Designation of Russian companies in the technology sector
Six Russian companies were designated for supporting the Russian Intelligence Service’s dangerous and disruptive cyber-attacks:
Additional restrictions targeting Russian sovereign debt
In a separate action, Directive 1 to the Executive Order expands on restrictions previously put in place by the Chemical and Biological Weapons Control and Warfare Elimination Act Directive (the CBW Directive), issued on August 2, 2019 under Executive Order 13883. The CBW Directive already prohibited US financial institutions from participating in the primary market for ruble-denominated bonds issued by, and the lending of ruble-denominated finds to, the Russian Sovereign Debt Entities. Directive 1 goes beyond that by now restricting US financial institutions from non-ruble-denominated bonds and loans involving the Russian Sovereign Debt Entities.
Directive 1 does not, however, prohibit US financial institutions from participating in the secondary market for bonds issued by the Russian Sovereign Debt Entities.2 Note that the traditional OFAC 50% Rule does not apply under Directive 1, and, as such, only bonds issued by, or loans made directly to, the Russian Sovereign Debt Entities are subject to its prohibitions, not including bonds issued by state-owned enterprises3
Designation of additional individuals and entities in connection with the Russian government’s attempt to influence US elections
In addition, OFAC designated 16 entities and 16 individuals under various Russia-related executive orders for attempting to influence the 2020 US presidential election, including media outlets used by the Russian government to spread disinformation as well as financial backers of such media outlets. The designated media outlets include:

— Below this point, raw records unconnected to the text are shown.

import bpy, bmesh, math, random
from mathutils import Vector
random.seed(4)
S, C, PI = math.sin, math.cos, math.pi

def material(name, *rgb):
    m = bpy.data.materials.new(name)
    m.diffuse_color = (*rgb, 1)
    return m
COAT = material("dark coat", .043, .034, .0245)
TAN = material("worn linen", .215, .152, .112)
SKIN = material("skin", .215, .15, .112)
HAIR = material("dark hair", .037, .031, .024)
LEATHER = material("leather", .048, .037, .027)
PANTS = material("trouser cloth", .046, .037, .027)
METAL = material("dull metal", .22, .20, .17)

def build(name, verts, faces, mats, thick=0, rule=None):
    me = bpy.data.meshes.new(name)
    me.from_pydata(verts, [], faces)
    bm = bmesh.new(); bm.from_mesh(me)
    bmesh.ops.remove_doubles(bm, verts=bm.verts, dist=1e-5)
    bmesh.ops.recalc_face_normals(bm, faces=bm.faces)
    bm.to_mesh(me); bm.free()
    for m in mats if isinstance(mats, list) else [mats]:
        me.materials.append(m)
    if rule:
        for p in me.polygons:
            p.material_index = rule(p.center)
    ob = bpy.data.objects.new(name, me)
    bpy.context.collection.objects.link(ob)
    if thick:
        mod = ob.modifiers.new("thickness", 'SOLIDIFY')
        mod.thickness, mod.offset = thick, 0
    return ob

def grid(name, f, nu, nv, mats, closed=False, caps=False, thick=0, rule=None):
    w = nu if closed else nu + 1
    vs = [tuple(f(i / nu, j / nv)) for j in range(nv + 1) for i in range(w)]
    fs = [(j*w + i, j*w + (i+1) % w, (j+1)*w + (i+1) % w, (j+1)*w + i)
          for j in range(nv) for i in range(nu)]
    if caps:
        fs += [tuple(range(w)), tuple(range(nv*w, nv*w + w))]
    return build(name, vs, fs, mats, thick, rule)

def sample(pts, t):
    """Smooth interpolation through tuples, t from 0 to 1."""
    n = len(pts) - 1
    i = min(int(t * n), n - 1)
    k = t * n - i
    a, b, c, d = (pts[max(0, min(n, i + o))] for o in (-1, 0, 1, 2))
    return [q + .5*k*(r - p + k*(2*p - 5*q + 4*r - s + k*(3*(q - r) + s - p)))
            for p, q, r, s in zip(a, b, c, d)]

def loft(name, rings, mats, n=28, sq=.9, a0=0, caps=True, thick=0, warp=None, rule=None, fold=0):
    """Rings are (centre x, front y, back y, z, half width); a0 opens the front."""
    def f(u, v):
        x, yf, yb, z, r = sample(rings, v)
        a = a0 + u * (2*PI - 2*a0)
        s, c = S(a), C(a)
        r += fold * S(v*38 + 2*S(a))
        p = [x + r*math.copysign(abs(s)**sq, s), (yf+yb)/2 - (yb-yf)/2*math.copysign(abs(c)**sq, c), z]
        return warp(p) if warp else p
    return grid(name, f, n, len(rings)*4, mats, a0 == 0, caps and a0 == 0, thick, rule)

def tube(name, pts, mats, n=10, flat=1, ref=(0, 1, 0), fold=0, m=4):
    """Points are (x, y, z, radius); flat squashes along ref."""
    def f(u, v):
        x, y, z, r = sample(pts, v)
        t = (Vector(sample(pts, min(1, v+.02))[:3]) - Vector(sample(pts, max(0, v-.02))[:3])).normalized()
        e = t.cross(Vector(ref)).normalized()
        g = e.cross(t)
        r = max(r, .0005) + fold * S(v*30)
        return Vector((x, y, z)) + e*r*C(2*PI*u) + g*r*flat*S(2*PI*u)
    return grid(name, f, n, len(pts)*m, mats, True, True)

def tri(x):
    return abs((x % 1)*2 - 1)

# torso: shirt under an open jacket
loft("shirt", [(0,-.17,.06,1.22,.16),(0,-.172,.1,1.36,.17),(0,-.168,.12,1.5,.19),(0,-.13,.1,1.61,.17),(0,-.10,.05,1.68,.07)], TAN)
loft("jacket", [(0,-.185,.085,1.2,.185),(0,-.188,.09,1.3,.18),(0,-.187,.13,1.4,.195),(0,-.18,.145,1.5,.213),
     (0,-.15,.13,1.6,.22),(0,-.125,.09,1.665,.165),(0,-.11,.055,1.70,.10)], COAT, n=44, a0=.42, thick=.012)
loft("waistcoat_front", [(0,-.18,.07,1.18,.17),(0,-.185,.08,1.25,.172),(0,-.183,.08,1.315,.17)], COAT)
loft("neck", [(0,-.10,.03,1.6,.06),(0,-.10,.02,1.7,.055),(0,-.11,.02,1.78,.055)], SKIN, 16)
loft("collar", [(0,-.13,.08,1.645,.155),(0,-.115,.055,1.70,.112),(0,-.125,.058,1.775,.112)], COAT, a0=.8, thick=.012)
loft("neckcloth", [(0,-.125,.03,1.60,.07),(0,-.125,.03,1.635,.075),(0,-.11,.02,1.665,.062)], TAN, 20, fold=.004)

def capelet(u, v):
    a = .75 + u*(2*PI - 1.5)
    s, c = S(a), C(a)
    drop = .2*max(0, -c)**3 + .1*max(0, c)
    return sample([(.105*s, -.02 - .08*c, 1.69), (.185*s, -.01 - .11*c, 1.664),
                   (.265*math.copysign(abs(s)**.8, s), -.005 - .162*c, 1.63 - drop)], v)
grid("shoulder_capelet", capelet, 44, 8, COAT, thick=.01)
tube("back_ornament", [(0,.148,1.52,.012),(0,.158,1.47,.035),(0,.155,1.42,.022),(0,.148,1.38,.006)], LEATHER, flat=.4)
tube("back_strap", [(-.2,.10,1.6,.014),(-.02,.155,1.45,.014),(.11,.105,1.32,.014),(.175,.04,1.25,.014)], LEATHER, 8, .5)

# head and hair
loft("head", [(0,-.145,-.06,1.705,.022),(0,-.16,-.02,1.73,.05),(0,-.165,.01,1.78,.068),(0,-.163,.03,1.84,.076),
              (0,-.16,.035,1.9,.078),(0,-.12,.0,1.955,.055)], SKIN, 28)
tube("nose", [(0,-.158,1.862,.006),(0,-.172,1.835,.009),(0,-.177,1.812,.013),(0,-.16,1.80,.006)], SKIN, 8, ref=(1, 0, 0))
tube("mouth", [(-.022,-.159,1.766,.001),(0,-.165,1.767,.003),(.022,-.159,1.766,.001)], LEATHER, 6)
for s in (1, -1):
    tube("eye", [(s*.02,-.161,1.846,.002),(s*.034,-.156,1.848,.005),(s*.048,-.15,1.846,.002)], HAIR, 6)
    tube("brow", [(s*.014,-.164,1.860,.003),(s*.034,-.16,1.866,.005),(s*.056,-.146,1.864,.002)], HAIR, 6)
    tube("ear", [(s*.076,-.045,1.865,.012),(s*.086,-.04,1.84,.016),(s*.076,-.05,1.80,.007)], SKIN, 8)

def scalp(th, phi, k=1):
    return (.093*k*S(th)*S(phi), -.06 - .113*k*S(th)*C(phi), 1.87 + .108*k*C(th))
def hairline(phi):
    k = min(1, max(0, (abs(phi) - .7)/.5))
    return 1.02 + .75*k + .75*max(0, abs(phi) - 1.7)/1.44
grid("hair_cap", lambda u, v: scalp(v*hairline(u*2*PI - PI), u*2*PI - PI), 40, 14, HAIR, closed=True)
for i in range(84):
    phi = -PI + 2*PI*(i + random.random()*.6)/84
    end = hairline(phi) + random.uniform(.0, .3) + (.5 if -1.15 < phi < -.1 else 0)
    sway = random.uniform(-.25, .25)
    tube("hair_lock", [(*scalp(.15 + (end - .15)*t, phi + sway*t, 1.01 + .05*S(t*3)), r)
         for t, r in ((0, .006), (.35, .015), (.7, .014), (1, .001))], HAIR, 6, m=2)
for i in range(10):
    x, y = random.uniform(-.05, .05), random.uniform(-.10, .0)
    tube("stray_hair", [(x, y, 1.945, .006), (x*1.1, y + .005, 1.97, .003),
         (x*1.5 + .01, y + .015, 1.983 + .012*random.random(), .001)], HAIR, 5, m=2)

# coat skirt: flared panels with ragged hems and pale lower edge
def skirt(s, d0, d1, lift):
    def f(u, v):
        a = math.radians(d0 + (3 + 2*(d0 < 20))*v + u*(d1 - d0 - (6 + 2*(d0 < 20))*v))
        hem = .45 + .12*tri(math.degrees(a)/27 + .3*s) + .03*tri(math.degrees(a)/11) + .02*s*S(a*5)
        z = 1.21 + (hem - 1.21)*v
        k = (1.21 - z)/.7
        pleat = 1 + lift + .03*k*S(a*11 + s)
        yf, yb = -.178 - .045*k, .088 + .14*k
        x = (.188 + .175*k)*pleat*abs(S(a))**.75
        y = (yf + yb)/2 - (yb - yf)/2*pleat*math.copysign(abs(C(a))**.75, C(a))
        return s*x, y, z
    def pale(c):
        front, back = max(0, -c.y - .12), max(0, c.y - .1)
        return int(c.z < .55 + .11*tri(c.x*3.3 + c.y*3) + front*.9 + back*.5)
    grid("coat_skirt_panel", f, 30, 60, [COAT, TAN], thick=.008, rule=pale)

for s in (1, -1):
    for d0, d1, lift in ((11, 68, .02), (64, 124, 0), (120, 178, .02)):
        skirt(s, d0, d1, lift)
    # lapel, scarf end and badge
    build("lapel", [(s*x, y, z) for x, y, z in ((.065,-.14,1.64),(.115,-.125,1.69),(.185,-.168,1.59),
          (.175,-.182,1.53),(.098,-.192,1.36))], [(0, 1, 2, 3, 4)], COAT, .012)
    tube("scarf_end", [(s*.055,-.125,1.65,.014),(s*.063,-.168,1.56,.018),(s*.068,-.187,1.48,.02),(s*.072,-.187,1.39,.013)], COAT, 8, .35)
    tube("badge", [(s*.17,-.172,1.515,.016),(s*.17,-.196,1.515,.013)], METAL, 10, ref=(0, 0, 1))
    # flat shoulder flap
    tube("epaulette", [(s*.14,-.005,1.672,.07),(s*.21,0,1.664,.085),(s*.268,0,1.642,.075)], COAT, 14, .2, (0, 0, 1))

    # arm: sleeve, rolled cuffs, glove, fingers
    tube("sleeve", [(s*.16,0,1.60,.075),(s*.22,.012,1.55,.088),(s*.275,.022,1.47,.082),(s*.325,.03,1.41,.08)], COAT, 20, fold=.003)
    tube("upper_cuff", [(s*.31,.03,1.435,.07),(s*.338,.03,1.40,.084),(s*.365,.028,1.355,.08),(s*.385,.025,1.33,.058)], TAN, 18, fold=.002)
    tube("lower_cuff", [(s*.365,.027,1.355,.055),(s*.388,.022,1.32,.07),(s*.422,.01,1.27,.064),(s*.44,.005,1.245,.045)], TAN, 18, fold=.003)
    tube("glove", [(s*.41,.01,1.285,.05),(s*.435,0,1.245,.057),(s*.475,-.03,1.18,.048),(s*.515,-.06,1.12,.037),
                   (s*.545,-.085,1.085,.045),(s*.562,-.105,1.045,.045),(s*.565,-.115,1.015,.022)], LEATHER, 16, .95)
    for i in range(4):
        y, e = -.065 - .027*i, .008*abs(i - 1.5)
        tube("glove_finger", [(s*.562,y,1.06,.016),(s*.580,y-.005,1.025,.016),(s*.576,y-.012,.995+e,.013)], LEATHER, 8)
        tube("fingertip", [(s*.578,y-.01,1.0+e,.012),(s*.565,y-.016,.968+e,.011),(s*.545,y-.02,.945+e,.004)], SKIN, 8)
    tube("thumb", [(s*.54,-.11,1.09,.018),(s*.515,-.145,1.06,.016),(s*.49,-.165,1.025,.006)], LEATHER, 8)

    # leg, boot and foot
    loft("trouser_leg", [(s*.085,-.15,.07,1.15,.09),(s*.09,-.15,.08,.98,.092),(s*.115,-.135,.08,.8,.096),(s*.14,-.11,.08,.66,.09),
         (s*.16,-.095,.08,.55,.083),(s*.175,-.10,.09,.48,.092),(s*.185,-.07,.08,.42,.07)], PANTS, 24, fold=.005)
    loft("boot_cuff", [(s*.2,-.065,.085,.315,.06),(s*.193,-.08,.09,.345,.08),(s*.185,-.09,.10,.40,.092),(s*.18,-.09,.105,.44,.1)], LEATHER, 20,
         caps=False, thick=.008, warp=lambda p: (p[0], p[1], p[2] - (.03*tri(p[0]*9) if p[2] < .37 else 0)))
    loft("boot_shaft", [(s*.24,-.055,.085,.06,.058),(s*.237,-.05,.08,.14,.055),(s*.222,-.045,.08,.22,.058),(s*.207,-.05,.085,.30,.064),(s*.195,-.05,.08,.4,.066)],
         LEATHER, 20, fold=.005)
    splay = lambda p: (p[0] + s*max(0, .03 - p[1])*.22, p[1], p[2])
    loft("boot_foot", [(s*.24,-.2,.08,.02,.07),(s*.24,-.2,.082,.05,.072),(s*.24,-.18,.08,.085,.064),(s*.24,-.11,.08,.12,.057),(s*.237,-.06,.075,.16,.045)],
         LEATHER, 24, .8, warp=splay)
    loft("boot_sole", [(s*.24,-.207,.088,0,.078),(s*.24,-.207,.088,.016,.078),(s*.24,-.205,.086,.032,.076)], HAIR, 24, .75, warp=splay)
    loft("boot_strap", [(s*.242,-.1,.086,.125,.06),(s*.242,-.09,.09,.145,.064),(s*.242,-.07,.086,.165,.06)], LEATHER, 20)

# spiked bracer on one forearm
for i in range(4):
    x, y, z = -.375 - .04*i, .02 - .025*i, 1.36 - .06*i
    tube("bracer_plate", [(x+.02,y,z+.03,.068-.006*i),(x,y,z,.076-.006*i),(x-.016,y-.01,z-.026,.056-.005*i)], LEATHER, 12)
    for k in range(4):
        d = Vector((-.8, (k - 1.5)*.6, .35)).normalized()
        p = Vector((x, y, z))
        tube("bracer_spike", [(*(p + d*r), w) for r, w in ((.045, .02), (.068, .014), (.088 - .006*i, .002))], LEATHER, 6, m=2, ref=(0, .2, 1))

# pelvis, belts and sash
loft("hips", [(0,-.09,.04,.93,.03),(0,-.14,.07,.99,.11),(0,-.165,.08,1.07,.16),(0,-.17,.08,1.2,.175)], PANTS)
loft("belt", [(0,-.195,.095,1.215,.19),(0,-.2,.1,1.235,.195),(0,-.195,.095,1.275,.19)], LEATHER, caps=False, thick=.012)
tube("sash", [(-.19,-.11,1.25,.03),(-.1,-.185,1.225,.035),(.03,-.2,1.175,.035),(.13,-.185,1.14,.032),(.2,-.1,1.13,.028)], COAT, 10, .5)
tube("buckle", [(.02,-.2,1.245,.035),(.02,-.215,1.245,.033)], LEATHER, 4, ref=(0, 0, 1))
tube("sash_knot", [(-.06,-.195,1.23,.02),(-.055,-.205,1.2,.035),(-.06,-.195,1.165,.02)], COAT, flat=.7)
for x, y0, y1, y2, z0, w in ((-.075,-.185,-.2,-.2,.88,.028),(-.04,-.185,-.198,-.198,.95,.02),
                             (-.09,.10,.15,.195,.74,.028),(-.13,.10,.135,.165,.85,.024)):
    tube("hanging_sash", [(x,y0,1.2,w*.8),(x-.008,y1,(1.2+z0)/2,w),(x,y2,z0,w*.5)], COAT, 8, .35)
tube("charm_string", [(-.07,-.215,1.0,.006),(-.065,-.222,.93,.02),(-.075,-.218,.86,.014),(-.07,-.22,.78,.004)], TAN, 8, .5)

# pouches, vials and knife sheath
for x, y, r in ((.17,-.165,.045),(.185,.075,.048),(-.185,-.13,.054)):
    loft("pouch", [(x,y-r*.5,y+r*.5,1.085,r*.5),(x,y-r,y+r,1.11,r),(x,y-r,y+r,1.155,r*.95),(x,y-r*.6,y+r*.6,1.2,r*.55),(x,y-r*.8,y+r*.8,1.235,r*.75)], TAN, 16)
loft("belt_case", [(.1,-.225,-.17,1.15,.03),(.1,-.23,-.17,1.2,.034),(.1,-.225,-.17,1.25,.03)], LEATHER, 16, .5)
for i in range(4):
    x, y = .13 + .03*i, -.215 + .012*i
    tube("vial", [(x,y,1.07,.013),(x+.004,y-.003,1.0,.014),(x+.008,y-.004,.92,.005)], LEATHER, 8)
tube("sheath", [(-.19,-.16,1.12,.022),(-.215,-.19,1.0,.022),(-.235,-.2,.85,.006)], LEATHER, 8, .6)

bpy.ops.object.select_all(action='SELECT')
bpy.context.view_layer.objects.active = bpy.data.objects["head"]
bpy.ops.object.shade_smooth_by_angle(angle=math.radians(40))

OFAC also targeted persons and entities that are part of the network of Yevgeniy Prigozhin, the already-designated Russian financier behind Internet Research Agency, the Russian troll farm designated in 2018 for interfering in the 2016 US presidential election.
Designation of Russian persons in Crimea Region
Further, OFAC designated five (5) individuals and three (3) entities related to Russia’s ongoing presence in the Crimea Region. These designations, pursuant to Executive Order 13660 and Executive Order 13685, impose sanctions on individuals who have asserted governmental authority over the Crimea Region as well as target individuals and entities for operating in the Crimea Region. Among the eight (8) designated persons are:
These persons were designated in response to their alleged involvement in the construction of the Kerch Strait Bridge that now links Russia directly to the Crimea Region.
Also designated is Simferopol SIZO-1, a pre-trial detention center in Simferopol, in the Crimea Region, which the US Government views as emblematic of the widespread human rights abuses perpetrated by the Russian government.
Recommendations and looking ahead
These new sanctions convey a message from the Biden Administration that Russian conduct in the areas described will entail costs on a sustained basis. In addition to the specific designation it includes, the Executive Order provides a framework for further actions in the months to come. Further actions will largely depend on the Russian response. As highlighted above, Russia immediately retaliated against the US measures by expelling US diplomats, sanctioning top US officials, and restricting US NGO operations. But President Biden’s proposed summit – a show of carrot and stick diplomacy – might lead to US-Russia negotiations. US and non-US companies alike therefore should continue to stay apprised of their obligations and potential risks in dealing in Russia’s financial, technology, and defense-related markets and sectors.
1 “FACT SHEET: Imposing Costs for Harmful Foreign Activities by the Russian Government,” (Apr.
15, 2021), https://www.whitehouse.gov/briefing-room/statements-releases/2021/04/15/fact-sheet-
2 See OFAC FAQ 889.
3 See OFAC FAQ 891.